Task to carry out:
Give the entries again exactly, without pictures.

Dataset records:
=======

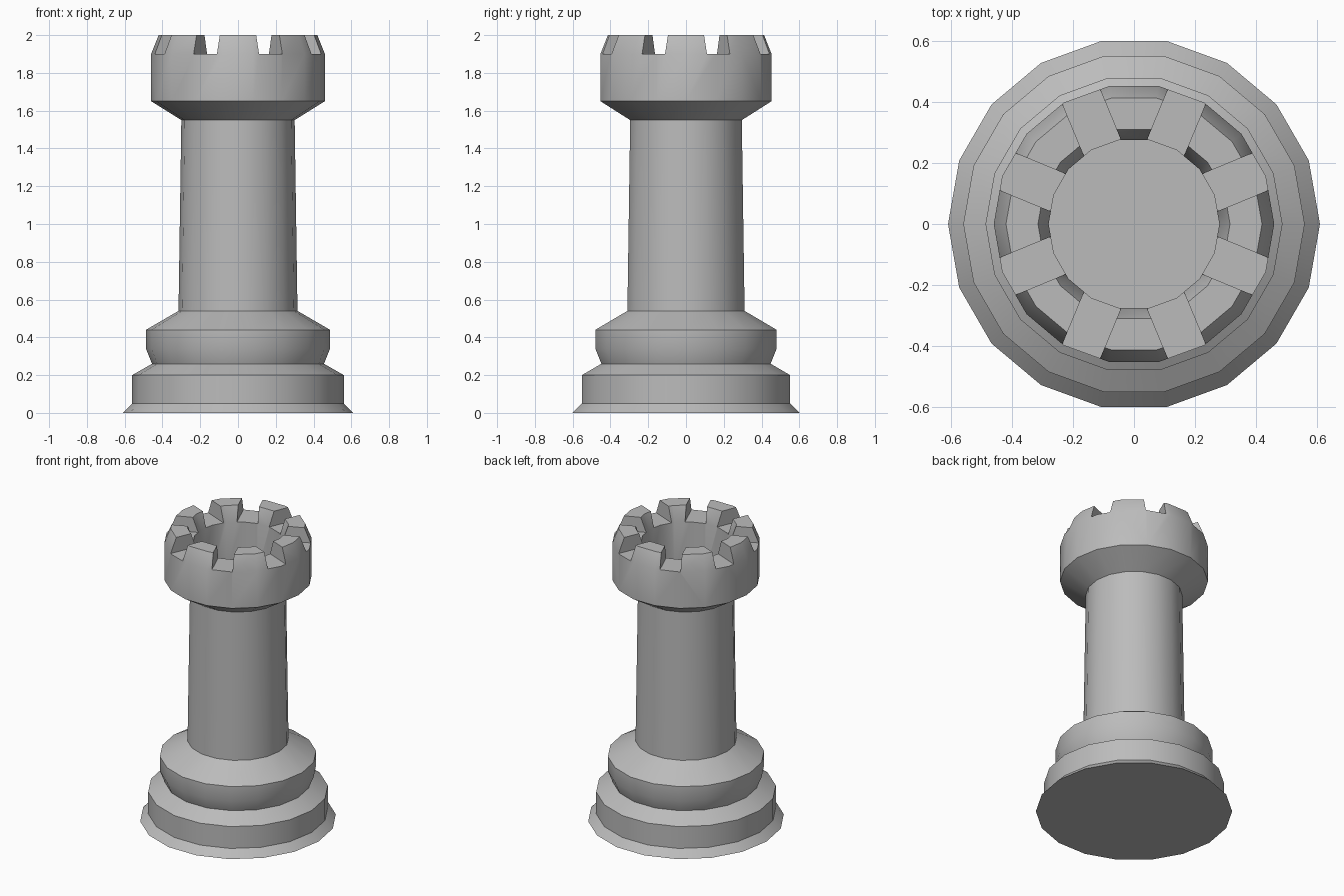
import bpy, bmesh, math
from mathutils import Matrix

cube = bpy.data.objects.get("Cube")
if cube:
    bpy.data.objects.remove(cube, do_unlink=True)

SIDES = 18

grey = bpy.data.materials.new("stone_grey")
grey.use_nodes = True
colour = (0.5, 0.5, 0.5, 1)
grey.diffuse_color = colour
grey.node_tree.nodes["Principled BSDF"].inputs["Base Color"].default_value = colour


def add_object(name, bm):
    mesh = bpy.data.meshes.new(name)
    bmesh.ops.recalc_face_normals(bm, faces=bm.faces[:])
    bm.to_mesh(mesh)
    bm.free()
    mesh.materials.append(grey)
    obj = bpy.data.objects.new(name, mesh)
    bpy.context.collection.objects.link(obj)
    return obj


def lathe(name, profile):
    """Turn (radius, height) points into a closed solid, capped at both ends."""
    bm = bmesh.new()
    rings = []
    for r, z in profile:
        angles = [math.tau * i / SIDES for i in range(SIDES)]
        rings.append([bm.verts.new((r * math.cos(a), r * math.sin(a), z)) for a in angles])
    for low, high in zip(rings, rings[1:]):
        for i in range(SIDES):
            j = (i + 1) % SIDES
            bm.faces.new((low[i], low[j], high[j], high[i]))
    bm.faces.new(rings[0])
    bm.faces.new(rings[-1])
    return add_object(name, bm)


def activate(obj):
    bpy.ops.object.select_all(action='DESELECT')
    obj.select_set(True)
    bpy.context.view_layer.objects.active = obj


# Stepped base and tapering column
base = lathe("base", [(0.61, 0), (0.56, 0.05), (0.56, 0.2), (0.455, 0.26),
                      (0.487, 0.34), (0.487, 0.44), (0.315, 0.54)])
column = lathe("column", [(0.315, 0.54), (0.30, 1.55)])

# Hollow head with a rim bevelled inside and out
head = lathe("head", [(0.30, 1.55), (0.46, 1.65), (0.46, 1.9), (0.42, 2.0),
                      (0.315, 2.0), (0.28, 1.9), (0.28, 1.56)])

# Eight radial notches cut the rim into battlements
bm = bmesh.new()
for k in range(8):
    turn = Matrix.Rotation(math.radians(22.5 + 45 * k), 4, 'Z')
    place = Matrix.Translation((0.4, 0, 2.0))
    size = Matrix.Diagonal((0.4, 0.132, 0.2, 1))
    bmesh.ops.create_cube(bm, size=1, matrix=turn @ place @ size)
cutter = add_object("notch_cutter", bm)
cutter.hide_render = True

notches = head.modifiers.new("notches", 'BOOLEAN')
notches.operation = 'DIFFERENCE'
notches.solver = 'EXACT'
notches.object = cutter
activate(head)
bpy.ops.object.modifier_apply(modifier=notches.name)
bpy.data.objects.remove(cutter, do_unlink=True)

# Soft shading around the turning, crisp steps
for part in (base, column, head):
    activate(part)
    bpy.ops.object.shade_smooth_by_angle(angle=math.radians(30))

=======

Exercise solution:
import bpy, bmesh, math
from mathutils import Matrix

cube = bpy.data.objects.get("Cube")
if cube:
    bpy.data.objects.remove(cube, do_unlink=True)

SIDES = 18

grey = bpy.data.materials.new("stone_grey")
grey.use_nodes = True
colour = (0.5, 0.5, 0.5, 1)
grey.diffuse_color = colour
grey.node_tree.nodes["Principled BSDF"].inputs["Base Color"].default_value = colour


def add_object(name, bm):
    mesh = bpy.data.meshes.new(name)
    bmesh.ops.recalc_face_normals(bm, faces=bm.faces[:])
    bm.to_mesh(mesh)
    bm.free()
    mesh.materials.append(grey)
    obj = bpy.data.objects.new(name, mesh)
    bpy.context.collection.objects.link(obj)
    return obj


def lathe(name, profile):
    """Turn (radius, height) points into a closed solid, capped at both ends."""
    bm = bmesh.new()
    rings = []
    for r, z in profile:
        angles = [math.tau * i / SIDES for i in range(SIDES)]
        rings.append([bm.verts.new((r * math.cos(a), r * math.sin(a), z)) for a in angles])
    for low, high in zip(rings, rings[1:]):
        for i in range(SIDES):
            j = (i + 1) % SIDES
            bm.faces.new((low[i], low[j], high[j], high[i]))
    bm.faces.new(rings[0])
    bm.faces.new(rings[-1])
    return add_object(name, bm)


def activate(obj):
    bpy.ops.object.select_all(action='DESELECT')
    obj.select_set(True)
    bpy.context.view_layer.objects.active = obj


# Stepped base and tapering column
base = lathe("base", [(0.61, 0), (0.56, 0.05), (0.56, 0.2), (0.455, 0.26),
                      (0.487, 0.34), (0.487, 0.44), (0.315, 0.54)])
column = lathe("column", [(0.315, 0.54), (0.30, 1.55)])

# Hollow head with a rim bevelled inside and out
head = lathe("head", [(0.30, 1.55), (0.46, 1.65), (0.46, 1.9), (0.42, 2.0),
                      (0.315, 2.0), (0.28, 1.9), (0.28, 1.56)])

# Eight radial notches cut the rim into battlements
bm = bmesh.new()
for k in range(8):
    turn = Matrix.Rotation(math.radians(22.5 + 45 * k), 4, 'Z')
    place = Matrix.Translation((0.4, 0, 2.0))
    size = Matrix.Diagonal((0.4, 0.132, 0.2, 1))
    bmesh.ops.create_cube(bm, size=1, matrix=turn @ place @ size)
cutter = add_object("notch_cutter", bm)
cutter.hide_render = True

notches = head.modifiers.new("notches", 'BOOLEAN')
notches.operation = 'DIFFERENCE'
notches.solver = 'EXACT'
notches.object = cutter
activate(head)
bpy.ops.object.modifier_apply(modifier=notches.name)
bpy.data.objects.remove(cutter, do_unlink=True)

# Soft shading around the turning, crisp steps
for part in (base, column, head):
    activate(part)
    bpy.ops.object.shade_smooth_by_angle(angle=math.radians(30))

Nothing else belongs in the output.